The trial for crimes against humanity facing Kenya’s Deputy President, William Ruto, and radio journalist Joshua Arap Sang resumes at the International Criminal Court (ICC) on Tuesday.
The two through their legal defence teams have in a 95-page document argued that they are wrongly accused of committing crimes of murder, forcible transfer of populations and persecution in Kenya during the 2007-2008 Post Election Violence.
More than 1,000 people were killed and another 600,000 more displaced in the worst post election violence to hit the East African nation.
ICC chief prosecutor, Fatou Bensouda, has alleged that both Ruto and Sang have a case to answer for the atrocities committed in Kenya’s expansive Rift Valley region where most of the violence occured, but the duo have maintained innocence.
During this current phase of the trial, the Hague-based court will hear arguments made by the defence, the prosecution and victims’ legal representatives regarding the motion that seeks to have the case terminated based on the prosecutor’s evidence.
The trial chamber will also determine the motion of no-case-to-answer for every of the three charges each of the accused persons is facing.
Partial or full rejection of the motion will mean that Ruto and Sang have a case to answer and must be put on their defence.

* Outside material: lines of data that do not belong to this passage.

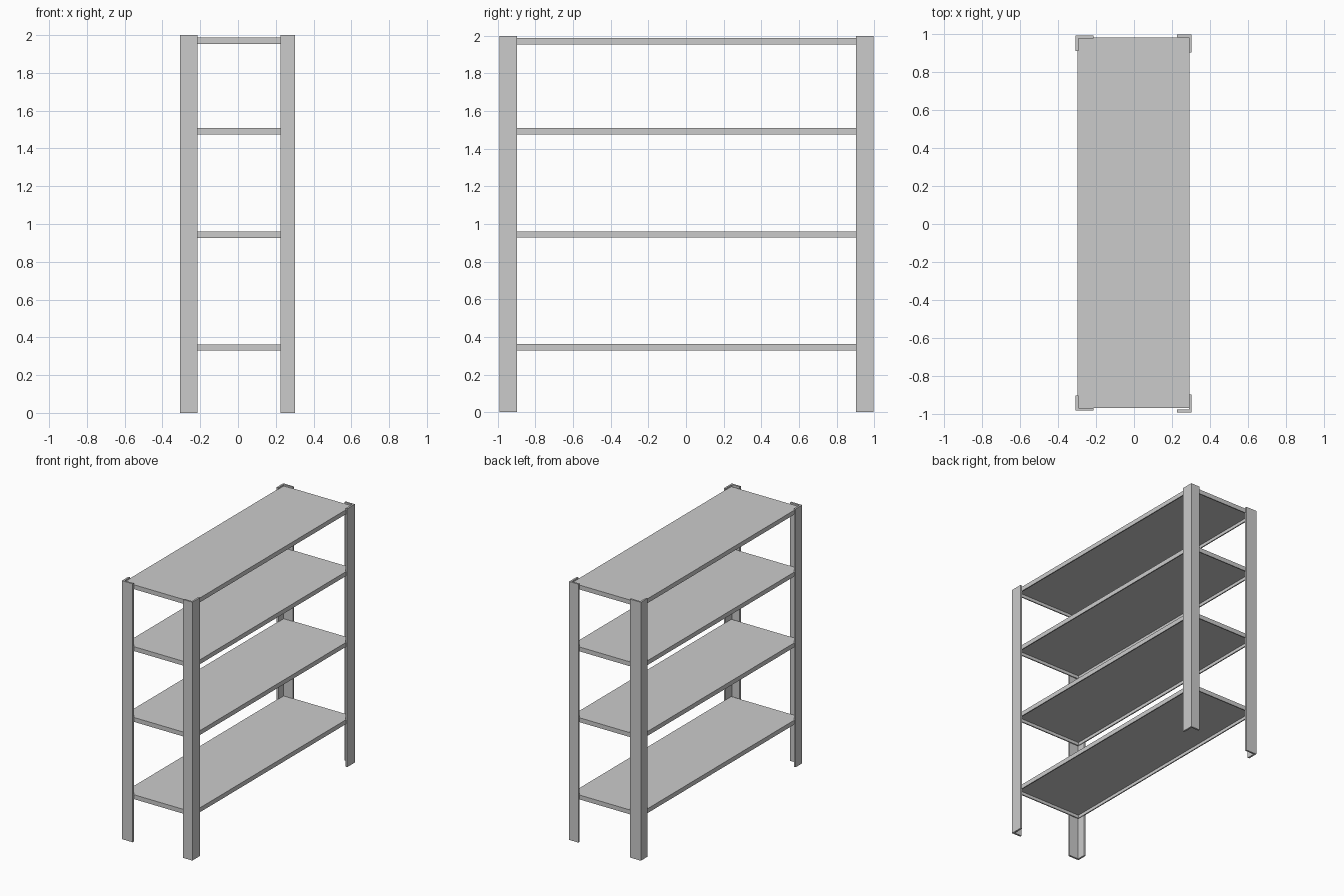
import bpy, bmesh

if "Cube" in bpy.data.objects:
    bpy.data.objects.remove(bpy.data.objects["Cube"])

def prism(name, profile, z0, z1):
    """Extrude a counter-clockwise plan outline from z0 up to z1."""
    bm = bmesh.new()
    base = bm.faces.new([bm.verts.new((x, y, z0)) for x, y in profile])
    top = bmesh.ops.extrude_face_region(bm, geom=[base])["geom"]
    for v in top:
        if isinstance(v, bmesh.types.BMVert):
            v.co.z = z1
    bmesh.ops.recalc_face_normals(bm, faces=bm.faces)
    return finish(name, bm)

def finish(name, bm):
    me = bpy.data.meshes.new(name)
    bm.to_mesh(me)
    bm.free()
    ob = bpy.data.objects.new(name, me)
    bpy.context.collection.objects.link(ob)
    return ob

def post(name, cx, cy, dx, dy, t=0.014):
    """Angle-iron upright: outer corner (cx, cy), legs dx and dy pointing inward."""
    sx, sy = (1 if dx > 0 else -1), (1 if dy > 0 else -1)
    tx, ty = t * sx, t * sy
    pts = [(0, 0), (dx, 0), (dx, ty), (tx, ty), (tx, dy), (0, dy)]
    prism(name, [(cx + x, cy + y) for x, y in pts], 0, 2)

def shelf(name, z_top, h=0.034, rim=0.012, plate=0.01):
    """Pressed tray: flat top with a folded rim, open underneath."""
    x0, x1, y0, y1 = -0.297, 0.291, -0.968, 0.982
    bm = bmesh.new()
    vs = [bm.verts.new((x, y, z_top - h)) for x, y in ((x0, y0), (x1, y0), (x1, y1), (x0, y1))]
    bottom = bm.faces.new(vs)
    ext = bmesh.ops.extrude_face_region(bm, geom=[bottom], use_keep_orig=True)["geom"]
    for v in ext:
        if isinstance(v, bmesh.types.BMVert):
            v.co.z = z_top
    bmesh.ops.recalc_face_normals(bm, faces=bm.faces)
    under = min(bm.faces, key=lambda f: f.calc_center_median().z)
    bmesh.ops.inset_region(bm, faces=[under], thickness=rim)
    # push the panel up inside the rim
    walls = bmesh.ops.extrude_face_region(bm, geom=[under])["geom"]
    for v in walls:
        if isinstance(v, bmesh.types.BMVert):
            v.co.z = z_top - plate
    if under.is_valid:
        bmesh.ops.delete(bm, geom=[under], context='FACES_ONLY')
    bmesh.ops.recalc_face_normals(bm, faces=bm.faces)
    finish(name, bm)

# four corner uprights, long flange 0.095 and short flange 0.08
post("front_left_post", -0.307, -0.982, 0.093, 0.08)
post("back_left_post", -0.307, 0.991, 0.093, -0.08)
post("front_right_post", 0.303, -0.991, -0.078, 0.093)
post("back_right_post", 0.303, 0.996, -0.078, -0.093)

# four shelves
for i, z in enumerate((0.363, 0.961, 1.509, 1.988)):
    shelf(f"shelf_{i + 1}", z)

But, if the judges accept the motion for all the three charges, it will mark the end of the case meaning that the evidence presented by the prosecution is insufficient to establish the criminal responsibility of the two in the atrocities committed during the election violence.